Hailing from Austin, Texas, Chris McFarland uses an iPod stuffed with a plethora of sounds - drum tracks, steel guitar - as his backing outfit. He sings his songs and plays his guitar on top of his virtual band-mates.
"McFarland started making the rounds in Austin’s music community in the late 1990s, with a mix of ’70s singer-songwriter folk and ’80s post-punk aggression that’s been intact since," reports the Reno Gazette-Journal.
Like much human endeavour, McFarland isn't the only artist exploring news ways to deliver their muse. US iPod title Playlist reports on brothers Johnny and Frankie Navin, also known as The Aluminum Group, who replaced their backup band with a pair of iPods.
With HP prepped to ship its own licensed iPod clone through its major network of electronics retailers, Apple's music player stands on the edge of achieving untold market traction.
Artists and musicians are at the cutting-edge: iPod/music player clubs are springing up, including London's newest event, also called Playlist. This takes place on September 4 and then weekly from September 18.
iPods are becoming increasingly important in modern urban culture, with their effect seen in UK newsstand magazines like Word and Q; the release of iPod-specific magazines in the US and UK (Playlist and iPodUser), and the appearance of iPod flash mobs.
Duke University in the US is engaged in another iPod experiment, offering its incoming freshmen an iPod pre-loaded with course-related information, timetables and other syllabus-related information. This move is described by the University as, "part of an initiative to encourage creative uses of technology in education and campus life."

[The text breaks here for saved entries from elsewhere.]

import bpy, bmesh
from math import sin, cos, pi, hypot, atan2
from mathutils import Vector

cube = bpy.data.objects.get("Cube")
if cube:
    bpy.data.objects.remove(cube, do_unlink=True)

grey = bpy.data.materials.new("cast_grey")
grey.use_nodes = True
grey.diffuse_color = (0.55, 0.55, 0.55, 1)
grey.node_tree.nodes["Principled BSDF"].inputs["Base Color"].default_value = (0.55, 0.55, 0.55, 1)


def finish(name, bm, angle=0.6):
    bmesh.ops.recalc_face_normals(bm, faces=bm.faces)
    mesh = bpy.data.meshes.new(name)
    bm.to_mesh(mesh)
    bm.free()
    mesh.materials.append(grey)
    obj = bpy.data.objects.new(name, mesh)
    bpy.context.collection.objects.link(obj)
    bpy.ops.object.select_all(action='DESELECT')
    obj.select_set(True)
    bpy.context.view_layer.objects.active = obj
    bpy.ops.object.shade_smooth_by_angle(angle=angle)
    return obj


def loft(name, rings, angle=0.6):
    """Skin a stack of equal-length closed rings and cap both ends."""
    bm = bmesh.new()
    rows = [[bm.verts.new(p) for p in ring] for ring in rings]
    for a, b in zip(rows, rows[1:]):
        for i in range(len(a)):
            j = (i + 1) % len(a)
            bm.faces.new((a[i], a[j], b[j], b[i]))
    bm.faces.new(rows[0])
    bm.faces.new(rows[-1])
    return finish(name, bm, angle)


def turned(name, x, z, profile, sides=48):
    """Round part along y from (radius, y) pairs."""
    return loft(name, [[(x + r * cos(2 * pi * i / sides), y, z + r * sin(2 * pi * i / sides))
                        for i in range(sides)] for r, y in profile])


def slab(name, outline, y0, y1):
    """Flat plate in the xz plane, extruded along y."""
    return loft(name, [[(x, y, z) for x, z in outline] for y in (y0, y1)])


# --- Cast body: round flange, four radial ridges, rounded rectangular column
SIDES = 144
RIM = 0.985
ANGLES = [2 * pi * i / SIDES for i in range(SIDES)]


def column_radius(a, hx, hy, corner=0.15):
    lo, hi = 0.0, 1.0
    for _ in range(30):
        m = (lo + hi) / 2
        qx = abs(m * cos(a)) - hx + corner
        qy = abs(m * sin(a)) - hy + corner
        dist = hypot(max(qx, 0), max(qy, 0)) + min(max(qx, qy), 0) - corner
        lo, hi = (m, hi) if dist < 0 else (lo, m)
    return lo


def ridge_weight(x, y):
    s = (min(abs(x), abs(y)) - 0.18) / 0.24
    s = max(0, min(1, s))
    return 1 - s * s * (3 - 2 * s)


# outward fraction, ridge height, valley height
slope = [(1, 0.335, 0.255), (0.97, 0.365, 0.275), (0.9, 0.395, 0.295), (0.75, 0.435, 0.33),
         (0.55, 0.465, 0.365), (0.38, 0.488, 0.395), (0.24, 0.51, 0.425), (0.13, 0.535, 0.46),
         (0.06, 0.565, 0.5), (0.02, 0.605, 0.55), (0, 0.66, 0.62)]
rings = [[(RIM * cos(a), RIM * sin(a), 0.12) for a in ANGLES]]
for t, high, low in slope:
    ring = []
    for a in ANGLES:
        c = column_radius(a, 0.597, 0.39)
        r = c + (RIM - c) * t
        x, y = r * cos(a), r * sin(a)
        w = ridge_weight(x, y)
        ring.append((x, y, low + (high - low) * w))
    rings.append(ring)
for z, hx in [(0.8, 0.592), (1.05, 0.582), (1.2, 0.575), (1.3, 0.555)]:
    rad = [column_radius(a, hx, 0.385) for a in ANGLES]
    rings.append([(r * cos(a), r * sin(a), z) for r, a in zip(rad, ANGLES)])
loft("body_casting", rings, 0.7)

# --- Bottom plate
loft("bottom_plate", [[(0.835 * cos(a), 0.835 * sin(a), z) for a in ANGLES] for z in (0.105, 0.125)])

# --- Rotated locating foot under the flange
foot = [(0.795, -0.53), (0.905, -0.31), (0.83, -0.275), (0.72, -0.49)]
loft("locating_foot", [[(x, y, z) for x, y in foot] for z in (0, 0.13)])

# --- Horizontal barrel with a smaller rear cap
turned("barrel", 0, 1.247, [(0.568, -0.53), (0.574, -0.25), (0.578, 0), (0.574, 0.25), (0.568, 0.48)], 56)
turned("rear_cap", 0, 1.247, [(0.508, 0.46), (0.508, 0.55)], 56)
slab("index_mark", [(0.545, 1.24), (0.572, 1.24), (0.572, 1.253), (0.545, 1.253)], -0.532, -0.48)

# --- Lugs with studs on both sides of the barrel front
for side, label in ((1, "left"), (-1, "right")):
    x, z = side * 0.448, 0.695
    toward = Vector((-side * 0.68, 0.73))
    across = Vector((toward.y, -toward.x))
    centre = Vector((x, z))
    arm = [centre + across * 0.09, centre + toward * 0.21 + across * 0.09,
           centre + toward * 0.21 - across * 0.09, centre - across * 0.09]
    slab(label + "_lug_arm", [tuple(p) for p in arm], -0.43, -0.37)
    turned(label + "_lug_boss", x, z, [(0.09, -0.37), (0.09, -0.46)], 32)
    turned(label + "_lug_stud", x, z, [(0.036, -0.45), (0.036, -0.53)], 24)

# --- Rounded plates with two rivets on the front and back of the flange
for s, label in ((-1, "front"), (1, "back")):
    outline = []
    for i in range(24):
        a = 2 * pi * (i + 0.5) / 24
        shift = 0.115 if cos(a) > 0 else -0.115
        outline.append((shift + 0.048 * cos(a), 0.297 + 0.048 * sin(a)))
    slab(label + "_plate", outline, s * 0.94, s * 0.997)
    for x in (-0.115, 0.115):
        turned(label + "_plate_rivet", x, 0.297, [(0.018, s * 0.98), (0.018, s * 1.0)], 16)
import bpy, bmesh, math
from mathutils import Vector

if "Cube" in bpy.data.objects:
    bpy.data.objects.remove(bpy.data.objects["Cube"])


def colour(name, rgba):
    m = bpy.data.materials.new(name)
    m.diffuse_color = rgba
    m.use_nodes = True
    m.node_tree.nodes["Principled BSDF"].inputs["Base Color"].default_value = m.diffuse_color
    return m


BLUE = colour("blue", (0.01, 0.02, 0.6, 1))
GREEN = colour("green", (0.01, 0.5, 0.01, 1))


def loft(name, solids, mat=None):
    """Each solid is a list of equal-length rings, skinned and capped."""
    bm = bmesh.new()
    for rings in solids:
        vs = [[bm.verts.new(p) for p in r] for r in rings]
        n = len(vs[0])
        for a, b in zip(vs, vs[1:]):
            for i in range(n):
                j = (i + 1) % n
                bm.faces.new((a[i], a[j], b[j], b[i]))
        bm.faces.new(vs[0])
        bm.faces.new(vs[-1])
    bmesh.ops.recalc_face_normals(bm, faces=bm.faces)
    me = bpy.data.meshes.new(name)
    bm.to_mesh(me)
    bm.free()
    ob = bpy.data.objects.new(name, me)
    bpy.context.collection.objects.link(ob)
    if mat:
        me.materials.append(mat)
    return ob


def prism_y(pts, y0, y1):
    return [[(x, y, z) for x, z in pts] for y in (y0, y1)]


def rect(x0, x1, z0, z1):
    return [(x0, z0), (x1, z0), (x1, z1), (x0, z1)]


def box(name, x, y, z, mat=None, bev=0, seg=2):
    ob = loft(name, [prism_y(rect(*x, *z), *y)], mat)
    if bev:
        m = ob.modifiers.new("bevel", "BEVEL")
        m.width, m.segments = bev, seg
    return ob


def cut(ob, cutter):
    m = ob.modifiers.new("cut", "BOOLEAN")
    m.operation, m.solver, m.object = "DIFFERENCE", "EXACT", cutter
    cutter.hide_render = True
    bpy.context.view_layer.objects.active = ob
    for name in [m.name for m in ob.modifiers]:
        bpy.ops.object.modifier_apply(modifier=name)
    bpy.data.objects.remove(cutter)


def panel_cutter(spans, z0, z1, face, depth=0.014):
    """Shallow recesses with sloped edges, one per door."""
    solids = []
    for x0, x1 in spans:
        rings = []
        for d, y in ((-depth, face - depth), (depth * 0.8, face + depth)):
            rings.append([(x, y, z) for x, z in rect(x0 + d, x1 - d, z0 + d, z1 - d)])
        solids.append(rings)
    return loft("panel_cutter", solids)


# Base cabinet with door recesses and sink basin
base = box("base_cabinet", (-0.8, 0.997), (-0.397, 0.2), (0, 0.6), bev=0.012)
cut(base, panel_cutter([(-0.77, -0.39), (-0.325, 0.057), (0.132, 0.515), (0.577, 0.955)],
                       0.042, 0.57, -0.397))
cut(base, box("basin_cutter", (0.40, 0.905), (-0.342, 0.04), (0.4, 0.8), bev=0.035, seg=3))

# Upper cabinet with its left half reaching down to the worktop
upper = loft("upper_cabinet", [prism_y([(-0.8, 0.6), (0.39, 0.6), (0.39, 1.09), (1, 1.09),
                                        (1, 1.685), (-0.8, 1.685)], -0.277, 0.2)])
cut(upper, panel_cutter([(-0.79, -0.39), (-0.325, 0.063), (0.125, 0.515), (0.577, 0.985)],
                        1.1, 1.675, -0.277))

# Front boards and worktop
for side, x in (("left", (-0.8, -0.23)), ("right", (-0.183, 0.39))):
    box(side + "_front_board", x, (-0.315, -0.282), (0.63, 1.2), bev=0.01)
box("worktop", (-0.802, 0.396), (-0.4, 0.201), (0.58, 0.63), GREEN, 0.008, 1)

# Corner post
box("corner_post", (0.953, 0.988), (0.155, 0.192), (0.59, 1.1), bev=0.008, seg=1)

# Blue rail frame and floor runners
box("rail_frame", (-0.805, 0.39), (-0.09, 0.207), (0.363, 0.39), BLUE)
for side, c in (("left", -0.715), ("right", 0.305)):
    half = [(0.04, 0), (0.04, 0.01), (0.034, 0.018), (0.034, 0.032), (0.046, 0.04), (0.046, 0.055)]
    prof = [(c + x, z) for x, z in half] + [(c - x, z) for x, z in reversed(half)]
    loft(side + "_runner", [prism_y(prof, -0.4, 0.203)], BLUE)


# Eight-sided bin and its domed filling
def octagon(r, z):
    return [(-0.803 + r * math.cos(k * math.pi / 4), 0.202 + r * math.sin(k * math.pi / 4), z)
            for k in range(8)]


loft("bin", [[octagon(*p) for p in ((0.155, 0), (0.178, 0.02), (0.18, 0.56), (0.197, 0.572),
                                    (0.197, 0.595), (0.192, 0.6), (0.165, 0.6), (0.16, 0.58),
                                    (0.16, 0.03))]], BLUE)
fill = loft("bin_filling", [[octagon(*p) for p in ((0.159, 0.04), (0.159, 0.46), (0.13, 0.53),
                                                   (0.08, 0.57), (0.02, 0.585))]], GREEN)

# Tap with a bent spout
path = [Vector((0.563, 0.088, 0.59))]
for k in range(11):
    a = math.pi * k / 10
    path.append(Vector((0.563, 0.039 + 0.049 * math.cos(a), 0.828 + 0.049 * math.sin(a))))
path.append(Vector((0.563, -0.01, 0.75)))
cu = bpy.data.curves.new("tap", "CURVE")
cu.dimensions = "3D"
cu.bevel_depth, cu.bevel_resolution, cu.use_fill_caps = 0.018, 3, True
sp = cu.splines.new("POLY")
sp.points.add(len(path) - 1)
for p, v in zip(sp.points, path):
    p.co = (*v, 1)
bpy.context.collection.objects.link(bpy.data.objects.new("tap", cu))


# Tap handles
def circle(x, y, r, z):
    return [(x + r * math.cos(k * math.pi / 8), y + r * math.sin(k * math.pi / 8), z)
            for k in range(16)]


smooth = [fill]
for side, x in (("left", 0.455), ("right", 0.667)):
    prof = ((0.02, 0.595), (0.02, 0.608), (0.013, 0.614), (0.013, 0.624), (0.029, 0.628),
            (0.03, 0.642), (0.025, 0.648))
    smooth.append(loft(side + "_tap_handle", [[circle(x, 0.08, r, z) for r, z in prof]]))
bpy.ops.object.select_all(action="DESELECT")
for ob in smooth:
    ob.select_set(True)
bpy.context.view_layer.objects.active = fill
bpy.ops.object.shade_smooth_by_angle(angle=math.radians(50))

Georgia College and State University Professor Rob Viau also uses iPods to enhance his English and interdisciplinary arts courses because he believes the gadgets are an excellent resource for his students to easily download the sound portion of their studies.
Art galleries and museums are also climbing aboard, Tokyo's brand-new Mori Art Museum has launched an audio guide service using iPods.